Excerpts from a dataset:
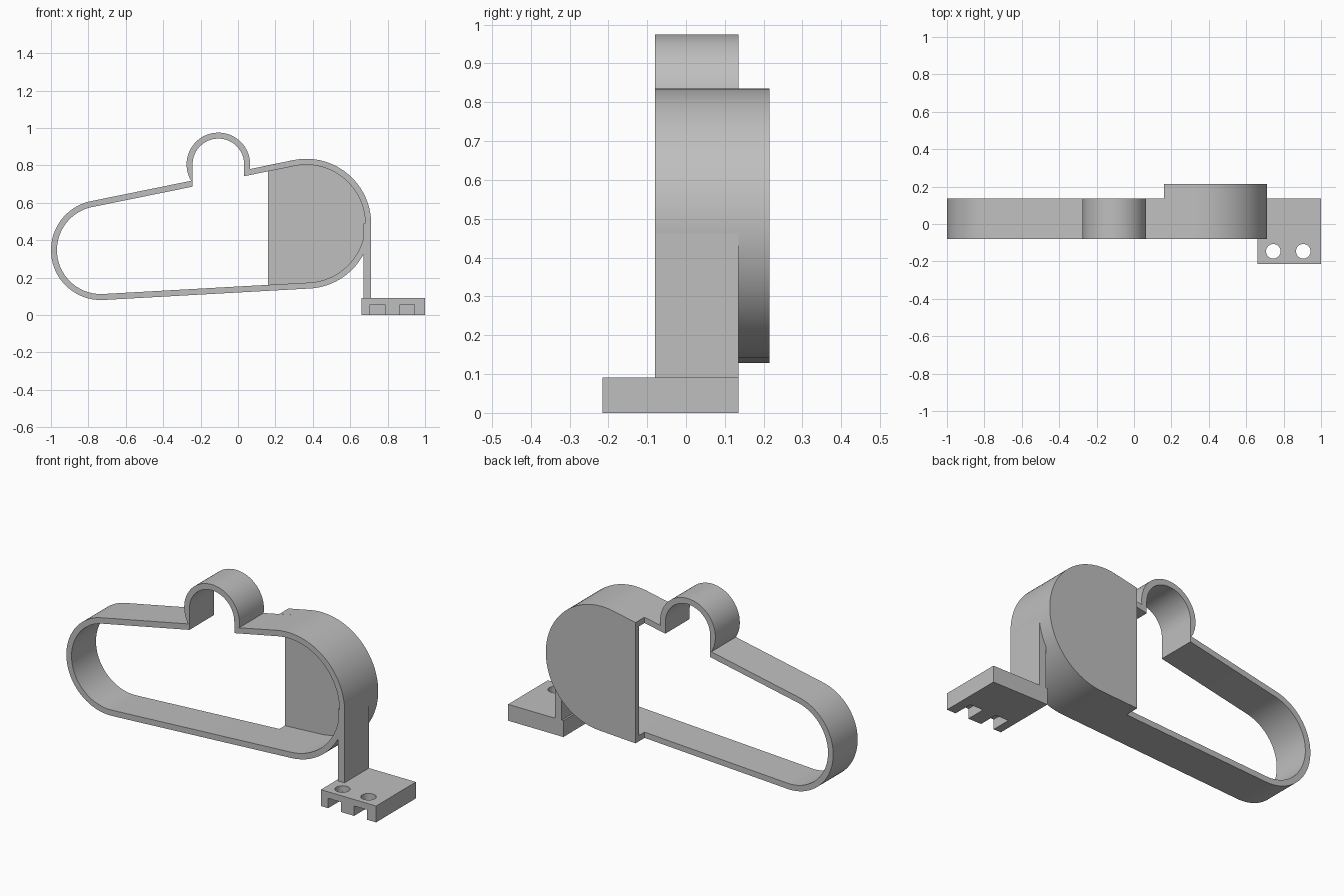
import bpy
import bmesh
from math import sin, cos, radians, tan, atan2, asin, degrees, hypot, pi
from mathutils import Matrix

if "Cube" in bpy.data.objects:
    bpy.data.objects.remove(bpy.data.objects["Cube"], do_unlink=True)

# Single grey plastic
grey = bpy.data.materials.new("grey_plastic")
grey.use_nodes = True
GREY = (0.52, 0.52, 0.52, 1)
grey.diffuse_color = GREY
grey.node_tree.nodes["Principled BSDF"].inputs["Base Color"].default_value = GREY

# Main dimensions
FRONT, MID, BACK = -0.08, 0.135, 0.215
WALL = 0.032
LX, LZ, LR = -0.733, 0.347, 0.267      # small end of the frame
RX, RZ, RR = 0.365, 0.488, 0.347       # large end of the frame
HX, HZ, HR = -0.105, 0.805, 0.17       # hump on the upper run
CUT = 0.16                             # open edge of the housing

# Directions of the two straight runs tangent to both ends
lean = atan2(RZ - LZ, RX - LX)
spread = asin((RR - LR) / hypot(RX - LX, RZ - LZ))
TOP, BOTTOM = lean + spread, lean - spread
A_TOP, A_BOTTOM = degrees(TOP) + 90, degrees(BOTTOM) - 90


def arc(x, z, r, start, end, steps=48):
    return [(x + r * cos(radians(start + (end - start) * i / steps)),
             z + r * sin(radians(start + (end - start) * i / steps)))
            for i in range(steps + 1)]


def run_z(x, inset=0.0, top=True):
    """Height of the upper or lower straight run at x."""
    slope, side = (TOP, 1) if top else (BOTTOM, -1)
    return RZ + (x - RX) * tan(slope) + side * (RR - inset) / cos(slope)


def link(name, mesh):
    mesh.materials.clear()
    mesh.materials.append(grey)
    ob = bpy.data.objects.new(name, mesh)
    bpy.context.collection.objects.link(ob)
    return ob


def prism(name, outlines, y0, y1):
    """Fill x-z outlines (later ones are holes) and extrude along y."""
    curve = bpy.data.curves.new(name + "_outline", "CURVE")
    curve.dimensions = "2D"
    curve.fill_mode = "BOTH"
    curve.extrude = (y1 - y0) / 2
    for points in outlines:
        spline = curve.splines.new("POLY")
        spline.points.add(len(points) - 1)
        for p, (x, z) in zip(spline.points, points):
            p.co = (x, z, 0, 1)
        spline.use_cyclic_u = True
    temp = bpy.data.objects.new(name + "_outline", curve)
    bpy.context.collection.objects.link(temp)
    graph = bpy.context.evaluated_depsgraph_get()
    mesh = bpy.data.meshes.new_from_object(temp.evaluated_get(graph))
    bpy.data.objects.remove(temp, do_unlink=True)
    bpy.data.curves.remove(curve)
    mesh.transform(Matrix.Translation((0, (y0 + y1) / 2, 0)) @ Matrix.Rotation(pi / 2, 4, "X"))
    bm = bmesh.new()
    bm.from_mesh(mesh)
    bmesh.ops.remove_doubles(bm, verts=bm.verts, dist=1e-5)
    bmesh.ops.recalc_face_normals(bm, faces=bm.faces)
    bm.to_mesh(mesh)
    bm.free()
    mesh.name = name
    return link(name, mesh)


def box(name, x0, x1, y0, y1, z0, z1):
    bm = bmesh.new()
    bmesh.ops.create_cube(bm, size=1, matrix=Matrix.Translation(
        ((x0 + x1) / 2, (y0 + y1) / 2, (z0 + z1) / 2))
        @ Matrix.Diagonal((x1 - x0, y1 - y0, z1 - z0, 1)))
    mesh = bpy.data.meshes.new(name)
    bm.to_mesh(mesh)
    bm.free()
    return link(name, mesh)


def cut(target, cutter):
    cutter.hide_render = True
    mod = target.modifiers.new("cut", "BOOLEAN")
    mod.operation = "DIFFERENCE"
    mod.solver = "EXACT"
    mod.object = cutter
    bpy.context.view_layer.objects.active = target
    bpy.ops.object.modifier_apply(modifier=mod.name)
    bpy.data.objects.remove(cutter, do_unlink=True)


# Frame: a rounded loop with an open-bottomed hump on the upper run
hump_left, hump_right = 211, -8.5
outer = (arc(LX, LZ, LR, 360 + A_BOTTOM, A_TOP)
         + arc(HX, HZ, HR, hump_left, hump_right)
         + arc(RX, RZ, RR, A_TOP, A_BOTTOM))
hump_in = HR - WALL
inner = (arc(LX, LZ, LR - WALL, 360 + A_BOTTOM, A_TOP)
         + [(HX - hump_in, run_z(HX - hump_in, WALL))]
         + arc(HX, HZ, hump_in, 180, 0)
         + [(HX + hump_in, run_z(HX + hump_in, WALL))]
         + arc(RX, RZ, RR - WALL, A_TOP, A_BOTTOM))
parts = [prism("loop_frame", [outer, inner], FRONT, MID)]


# Housing behind the large end: rim wall and closing back plate
def end_profile(inset):
    return ([(CUT, run_z(CUT, inset))]
            + arc(RX, RZ, RR - inset, A_TOP, A_BOTTOM)
            + [(CUT, run_z(CUT, inset, False))])


rim = end_profile(0) + end_profile(WALL)[::-1]
parts.append(prism("housing_rim", [rim], MID, BACK - WALL))
parts.append(prism("housing_back_plate", [end_profile(0)], BACK - WALL, BACK))

# Post joining the frame to the mounting foot
parts.append(box("support_post", 0.67, 0.711, FRONT, MID, 0.09, 0.49))

# Mounting foot with two screw holes over two nut slots
foot = box("mounting_foot", 0.66, 1.0, -0.215, MID, 0, 0.091)
for x in (0.745, 0.905):
    cut(foot, box("slot_cutter", x - 0.04, x + 0.04, -0.3, -0.105, -0.1, 0.055))
    bm = bmesh.new()
    bmesh.ops.create_cone(bm, cap_ends=True, segments=32, radius1=0.039, radius2=0.039,
                          depth=0.4, matrix=Matrix.Translation((x, -0.146, 0.1)))
    hole = bpy.data.meshes.new("hole_cutter")
    bm.to_mesh(hole)
    bm.free()
    cut(foot, link("hole_cutter", hole))
parts.append(foot)

# Smooth the curved walls, keep the edges crisp
for ob in parts:
    bpy.ops.object.select_all(action="DESELECT")
    ob.select_set(True)
    bpy.context.view_layer.objects.active = ob
    bpy.ops.object.shade_smooth_by_angle(angle=radians(30))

→ PROBLEM DETAILS
Gather and copy every line of the data in which the string "context" is found.

→ ANSWER SECTION
    bpy.context.collection.objects.link(ob)
    bpy.context.collection.objects.link(temp)
    graph = bpy.context.evaluated_depsgraph_get()
    bpy.context.view_layer.objects.active = target
    bpy.context.view_layer.objects.active = ob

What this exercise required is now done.